Stored data entries:
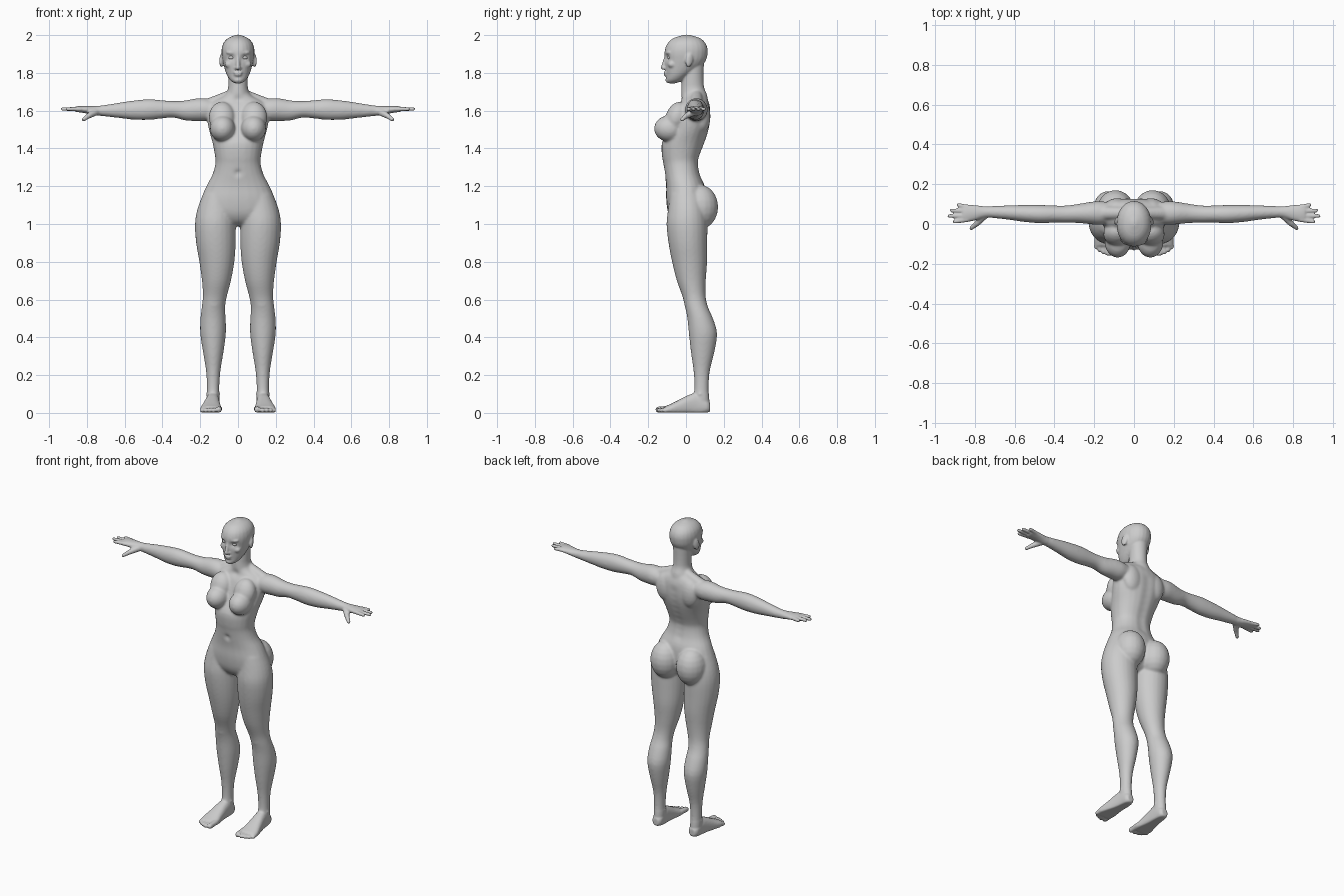
import bpy, bmesh, math
from mathutils import Vector, Euler

verts, faces = [], []
AXES = {'X': lambda t, a, b: (t, a, b), 'Y': lambda t, a, b: (a, t, b), 'Z': lambda t, a, b: (a, b, t)}


def skin(rings):
    """Close a list of equal point rings into a solid."""
    base, n = len(verts), len(rings[0])
    for ring in rings:
        verts.extend(ring)
    for i in range(len(rings) - 1):
        for k in range(n):
            a, b = base + i*n + k, base + i*n + (k+1) % n
            faces.append((a, b, b+n, a+n))
    faces.append(tuple(range(base, base+n)))
    faces.append(tuple(range(len(verts)-n, len(verts))))


def catmull(p, q, r, s, u):
    return [0.5 * (2*b + (c-a)*u + (2*a-5*b+4*c-d)*u*u + (3*b-a-3*c+d)*u**3) for a, b, c, d in zip(p, q, r, s)]


def loft(rows, axis, side=1, power=2.0, n=24, sub=3):
    """Smooth skin through rows of (position, centre a, centre b, radius a, radius b)."""
    fine = []
    for i in range(len(rows) - 1):
        p, s = rows[max(i-1, 0)], rows[min(i+2, len(rows)-1)]
        fine += [catmull(p, rows[i], rows[i+1], s, k/sub) for k in range(sub)]
    fine.append(rows[-1])
    rings = []
    for t, a, b, ra, rb in fine:
        ring = []
        for k in range(n):
            c, s = math.cos(2*math.pi*k/n), math.sin(2*math.pi*k/n)
            c = math.copysign(abs(c)**(2/power), c)
            s = math.copysign(abs(s)**(2/power), s)
            x, y, z = AXES[axis](t, a + ra*c, b + rb*s)
            ring.append((x*side, y, max(z, 0.002)))
        rings.append(ring)
    skin(rings)


def blob(c, r, side=1, rot=(0, 0, 0), n=20, m=11):
    """Turned ellipsoid."""
    turn, rings = Euler(rot).to_matrix(), []
    for i in range(m):
        f = math.pi*(.02 + .96*i/(m-1))
        ring = []
        for k in range(n):
            g = 2*math.pi*k/n
            p = turn @ Vector((r[0]*math.sin(f)*math.cos(g), r[1]*math.sin(f)*math.sin(g), r[2]*math.cos(f)))
            ring.append(((c[0]+p.x)*side, c[1]+p.y, c[2]+p.z))
        rings.append(ring)
    skin(rings)


def digit(p, q, r0, r1, side, n=12):
    """Rounded, tapered rod."""
    p, q = Vector(p), Vector(q)
    d = (q - p).normalized()
    u = d.orthogonal().normalized()
    w = d.cross(u)
    rings = []
    for c, r, angles in ((p, r0, (-85, -55, -25, 0)), (q, r1, (0, 25, 55, 85))):
        for deg in angles:
            h, rr = r*math.sin(math.radians(deg)), r*math.cos(math.radians(deg))
            pts = [c + d*h + (u*math.cos(2*math.pi*k/n) + w*math.sin(2*math.pi*k/n))*rr for k in range(n)]
            rings.append([(v.x*side, v.y, v.z) for v in pts])
    skin(rings)


# torso
loft([(.99, 0, 0, .05, .035), (1.015, 0, 0, .13, .07), (1.06, 0, 0, .195, .095), (1.13, 0, 0, .195, .105),
      (1.2, 0, -.003, .168, .102), (1.26, 0, -.018, .136, .094), (1.32, 0, -.027, .12, .093),
      (1.36, 0, -.027, .122, .1), (1.43, 0, -.014, .135, .114), (1.5, 0, .015, .154, .107),
      (1.56, 0, .03, .164, .1), (1.62, 0, .04, .16, .087), (1.652, 0, .045, .13, .073),
      (1.675, 0, .042, .082, .066), (1.7, 0, .038, .055, .058)], 'Z', power=2.2)
# neck
loft([(1.62, 0, .045, .09, .075), (1.68, 0, .043, .066, .07), (1.72, 0, .036, .053, .061),
      (1.77, 0, .036, .052, .057), (1.85, 0, .04, .055, .055)], 'Z')
# head
loft([(1.745, 0, -.075, .018, .022), (1.76, 0, -.062, .04, .044), (1.785, 0, -.045, .057, .06),
      (1.81, 0, -.029, .067, .079), (1.84, 0, -.012, .076, .099), (1.87, 0, -.002, .083, .109),
      (1.9, 0, 0, .087, .114), (1.93, 0, .002, .086, .112), (1.96, 0, .003, .076, .098),
      (1.985, 0, .004, .051, .068), (2.002, 0, .004, .01, .012)], 'Z', power=2.1)
# nose, lips, chin
digit((0, -.108, 1.885), (0, -.122, 1.828), .008, .012, 1)
blob((0, -.108, 1.802), (.024, .012, .006))
blob((0, -.106, 1.79), (.021, .012, .007))
blob((0, -.092, 1.762), (.024, .017, .016))

for s in (1, -1):
    # nostril, brow, cheek and ear
    blob((.009, -.115, 1.825), (.009, .01, .008), s)
    blob((.036, -.096, 1.905), (.03, .012, .008), s, (0, -.15, .35))
    blob((.045, -.075, 1.845), (.026, .022, .02), s)
    blob((.087, .017, 1.867), (.01, .021, .038), s, (-.2, 0, .35))
    # chest
    blob((.082, -.088, 1.505), (.067, .082, .07), s)
    blob((.085, -.05, 1.565), (.07, .058, .085), s, (-.35, 0, 0))
    # shoulder blade and shoulder slope
    blob((.085, .085, 1.57), (.065, .045, .09), s)
    digit((.03, .055, 1.685), (.17, .055, 1.622), .03, .038, s)
    # buttock
    blob((.093, .072, 1.09), (.093, .099, .118), s)
    # leg
    loft([(1.16, .105, 0, .08, .085), (1.08, .115, .005, .1, .1), (1.0, .12, .005, .108, .108),
          (.9, .117, .01, .105, .103), (.8, .112, .019, .093, .093), (.7, .114, .028, .077, .077),
          (.62, .122, .042, .064, .062), (.56, .13, .056, .062, .061), (.5, .132, .075, .067, .068),
          (.42, .132, .09, .068, .075), (.32, .131, .088, .054, .062), (.22, .131, .083, .038, .043),
          (.13, .132, .082, .033, .038), (.07, .132, .08, .034, .044), (.01, .132, .08, .03, .045)], 'Z', s)
    # kneecap and ankle bones
    blob((.128, .015, .585), (.04, .025, .045), s)
    blob((.132, .075, .1), (.038, .02, .018), s)
    # foot
    loft([(.128, .132, .03, .018, .022), (.11, .132, .035, .032, .036), (.06, .133, .045, .036, .06),
          (.02, .136, .042, .04, .055), (-.03, .14, .03, .048, .043), (-.08, .143, .02, .057, .028),
          (-.11, .143, .016, .054, .019)], 'Y', s, 2.4)
    # toes
    for x, tip, r in ((.102, -.146, .0165), (.13, -.148, .013), (.152, -.141, .0125),
                      (.172, -.13, .012), (.19, -.115, .0115)):
        digit((x - .002, -.085, r + .006), (x, tip, r + .001), r, r, s)
    # arm and palm
    loft([(.1, .055, 1.605, .05, .045), (.17, .055, 1.605, .06, .06), (.22, .055, 1.605, .056, .06),
          (.28, .053, 1.601, .048, .053), (.34, .05, 1.607, .043, .044), (.4, .05, 1.607, .043, .048),
          (.47, .05, 1.606, .046, .055), (.55, .053, 1.603, .043, .051), (.62, .057, 1.602, .037, .042),
          (.7, .06, 1.6, .031, .031), (.75, .06, 1.6, .029, .025), (.8, .056, 1.605, .039, .02),
          (.84, .054, 1.608, .044, .017), (.86, .053, 1.608, .042, .014)], 'X', s)
    # fingers and thumb
    for y0, y1, tip in ((.021, .012, .902), (.043, .04, .928), (.065, .068, .917), (.086, .095, .882)):
        digit((.838, y0, 1.608), (tip, y1, 1.609), .0125, .0098, s)
    digit((.75, .045, 1.595), (.79, .002, 1.573), .02, .015, s)
    digit((.79, .002, 1.573), (.818, -.021, 1.553), .0145, .0105, s)

# body from all the parts
mesh = bpy.data.meshes.new("body")
mesh.from_pydata(verts, [], faces)
bm = bmesh.new()
bm.from_mesh(mesh)
bmesh.ops.recalc_face_normals(bm, faces=bm.faces)
bm.to_mesh(mesh)
bm.free()
body = bpy.data.objects.new("body", mesh)
bpy.context.collection.objects.link(body)
bpy.context.view_layer.objects.active = body
body.select_set(True)

# fuse the parts into one skin
fuse = body.modifiers.new("fuse", 'REMESH')
fuse.mode = 'VOXEL'
fuse.voxel_size = .006
bpy.ops.object.modifier_apply(modifier="fuse")

# hollows: eye sockets, navel, collar, spine groove
hollows = [((0, 1.27), -1, .014, .012), ((0, 1.66), -1, .018, .008),
           ((.034, 1.882), -1, .016, .012), ((-.034, 1.882), -1, .016, .012)]
hollows += [((0, 1.26 + .04*i), 1, .022, -.005) for i in range(9)]
for v in body.data.vertices:
    x, y, z = v.co
    if abs(x) < .09 and 1.2 < z < 1.93:
        for (cx, cz), face, r, push in hollows:
            d = (x-cx)**2 + (z-cz)**2
            if d < 9*r*r and (y + .01)*face > 0:
                v.co.y += push*math.exp(-d/(r*r))

# soften the joins, keeping face, hands and feet crisper
group = body.vertex_groups.new(name="soft")
group.add([v.index for v in body.data.vertices if abs(v.co.x) < .74 and .1 < v.co.z < 1.74], 1, 'REPLACE')
for name, count, mask in (("blend", 14, "soft"), ("polish", 2, "")):
    sm = body.modifiers.new(name, 'SMOOTH')
    sm.factor, sm.iterations, sm.vertex_group = .5, count, mask
body.data.shade_smooth()

# eyes
for s in (1, -1):
    bpy.ops.mesh.primitive_uv_sphere_add(segments=20, ring_count=10, radius=.015, location=(.034*s, -.084, 1.881))
    eye = bpy.context.object
    eye.name = "eye"
    eye.scale = (1.15, 1, .75)
    eye.data.shade_smooth()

EXERCISE PROMPT:
Going through the entries above, show each line that contains "body".

RESPONSE BOX:
# body from all the parts
mesh = bpy.data.meshes.new("body")
body = bpy.data.objects.new("body", mesh)
bpy.context.collection.objects.link(body)
bpy.context.view_layer.objects.active = body
body.select_set(True)
fuse = body.modifiers.new("fuse", 'REMESH')
for v in body.data.vertices:
group = body.vertex_groups.new(name="soft")
group.add([v.index for v in body.data.vertices if abs(v.co.x) < .74 and .1 < v.co.z < 1.74], 1, 'REPLACE')
    sm = body.modifiers.new(name, 'SMOOTH')
body.data.shade_smooth()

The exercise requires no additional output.